* [What needs to be done]: Would you please copy each line of the listing that mentions "grey"?

* [Entries shown]:
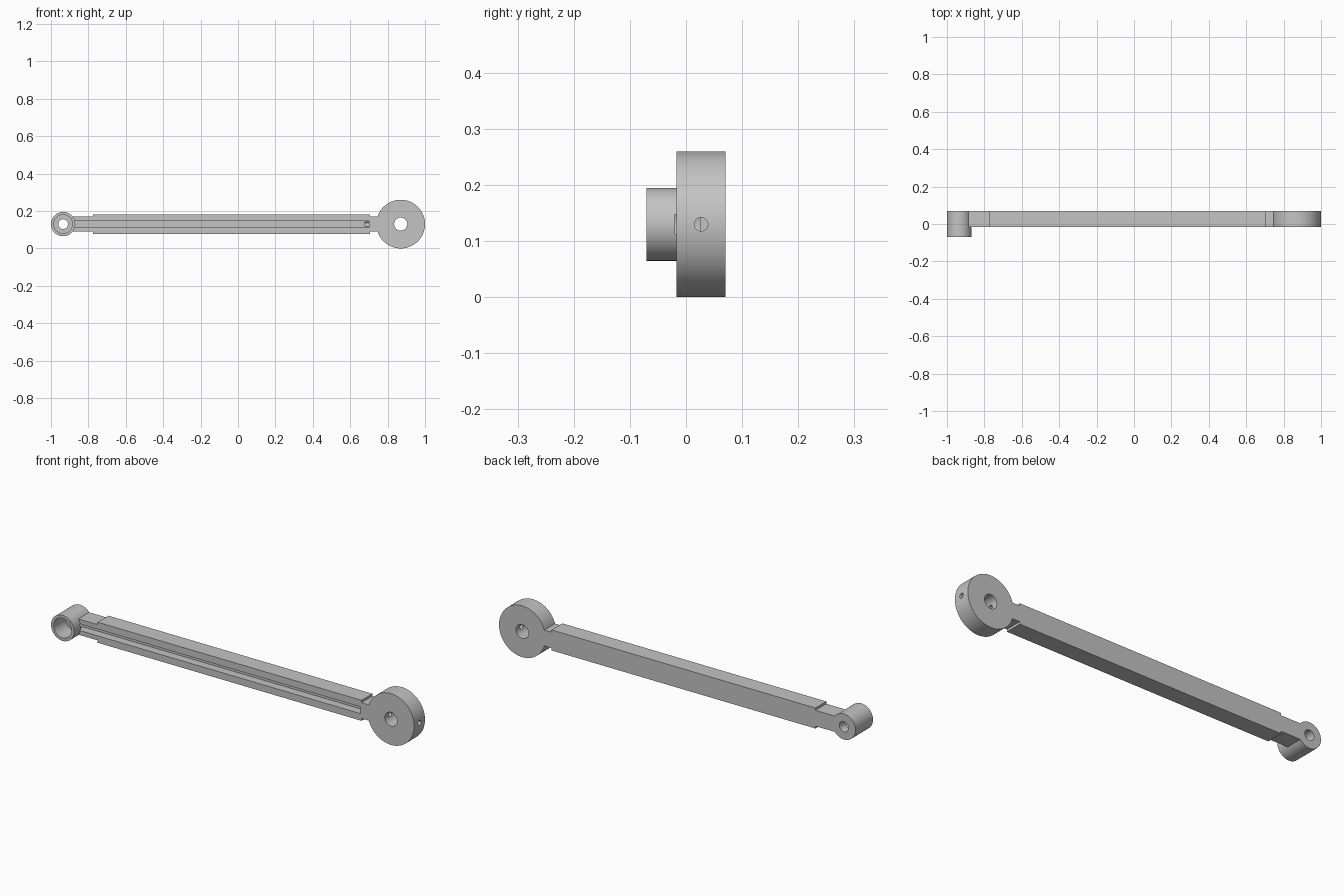
import bpy, bmesh, math
from mathutils import Matrix

if "Cube" in bpy.data.objects:
    bpy.data.objects.remove(bpy.data.objects["Cube"], do_unlink=True)

grey = bpy.data.materials.new("light grey")
grey.use_nodes = True
grey.diffuse_color = (0.55, 0.55, 0.55, 1)
grey.node_tree.nodes["Principled BSDF"].inputs["Base Color"].default_value = grey.diffuse_color

AXIS_Z = 0.13
FRONT, BACK = -0.017, 0.07
PIVOT_X, SOCKET_X = 0.87, -0.935


def make(name, bm):
    bmesh.ops.recalc_face_normals(bm, faces=bm.faces)
    mesh = bpy.data.meshes.new(name)
    bm.to_mesh(mesh)
    bm.free()
    mesh.materials.append(grey)
    obj = bpy.data.objects.new(name, mesh)
    bpy.context.collection.objects.link(obj)
    return obj


def cylinder(name, x, y0, y1, r, sides=96):
    """Cylinder running front to back."""
    bm = bmesh.new()
    turn = Matrix.Translation((x, (y0 + y1) / 2, AXIS_Z)) @ Matrix.Rotation(math.pi / 2, 4, 'X')
    bmesh.ops.create_cone(bm, cap_ends=True, segments=sides, radius1=r, radius2=r,
                          depth=y1 - y0, matrix=turn)
    return make(name, bm)


def prism(name, outline, y0, y1):
    """Outline in x, z extruded front to back."""
    bm = bmesh.new()
    face = bm.faces.new([bm.verts.new((x, y0, z)) for x, z in outline])
    result = bmesh.ops.extrude_face_region(bm, geom=[face])
    verts = [v for v in result["geom"] if isinstance(v, bmesh.types.BMVert)]
    bmesh.ops.translate(bm, verts=verts, vec=(0, y1 - y0, 0))
    return make(name, bm)


def cut(obj, *cutters):
    bpy.context.view_layer.objects.active = obj
    for cutter in cutters:
        mod = obj.modifiers.new("cut", 'BOOLEAN')
        mod.operation, mod.solver, mod.object = 'DIFFERENCE', 'EXACT', cutter
        bpy.ops.object.modifier_apply(modifier=mod.name)


# Solid parts: stepped bar, pivot disc and socket
half = [(-0.884, 0.04), (-0.775, 0.04), (-0.775, 0.052),
        (0.705, 0.052), (0.705, 0.04), (0.76, 0.04)]
outline = [(x, AXIS_Z + h) for x, h in half] + [(x, AXIS_Z - h) for x, h in reversed(half)]
bar = prism("arm_bar", outline, FRONT, BACK)
disc = cylinder("pivot_disc", PIVOT_X, FRONT, BACK, 0.13, 128)
socket = cylinder("end_socket", SOCKET_X, -0.07, BACK, 0.065)

# Cutters: bores, cable groove and the long cross hole
pivot_bore = cylinder("pivot_bore", PIVOT_X, -0.2, 0.2, 0.035, 64)
counterbore = cylinder("counterbore", SOCKET_X, -0.2, 0.025, 0.05)
through_bore = cylinder("through_bore", SOCKET_X, -0.2, 0.2, 0.026, 64)
groove_top, groove_low = AXIS_Z + 0.017, AXIS_Z - 0.017
groove_line = [(SOCKET_X, groove_low), (0.70, groove_low), (0.70, groove_top), (SOCKET_X, groove_top)]
bar_groove = prism("bar_groove", groove_line, -0.1, 0.025)
socket_slot = prism("socket_slot", groove_line, -0.02, 0.025)
bm = bmesh.new()
bmesh.ops.create_cone(bm, cap_ends=True, segments=32, radius1=0.012, radius2=0.012, depth=0.42,
                      matrix=Matrix.Translation((0.89, 0.027, AXIS_Z)) @ Matrix.Rotation(math.pi / 2, 4, 'Y'))
cross_hole = make("cross_hole", bm)

cut(bar, bar_groove, cross_hole)
cut(disc, pivot_bore, cross_hole)
cut(socket, counterbore, through_bore, socket_slot)

for cutter in (pivot_bore, counterbore, through_bore, bar_groove, socket_slot, cross_hole):
    cutter.hide_render = True
    bpy.data.objects.remove(cutter, do_unlink=True)

# Smooth round walls, crisp edges
bpy.ops.object.select_all(action='DESELECT')
for part in (bar, disc, socket):
    part.select_set(True)
bpy.context.view_layer.objects.active = bar
bpy.ops.object.shade_smooth_by_angle(angle=math.radians(30))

* [Written reply]:
grey = bpy.data.materials.new("light grey")
grey.use_nodes = True
grey.diffuse_color = (0.55, 0.55, 0.55, 1)
grey.node_tree.nodes["Principled BSDF"].inputs["Base Color"].default_value = grey.diffuse_color
    mesh.materials.append(grey)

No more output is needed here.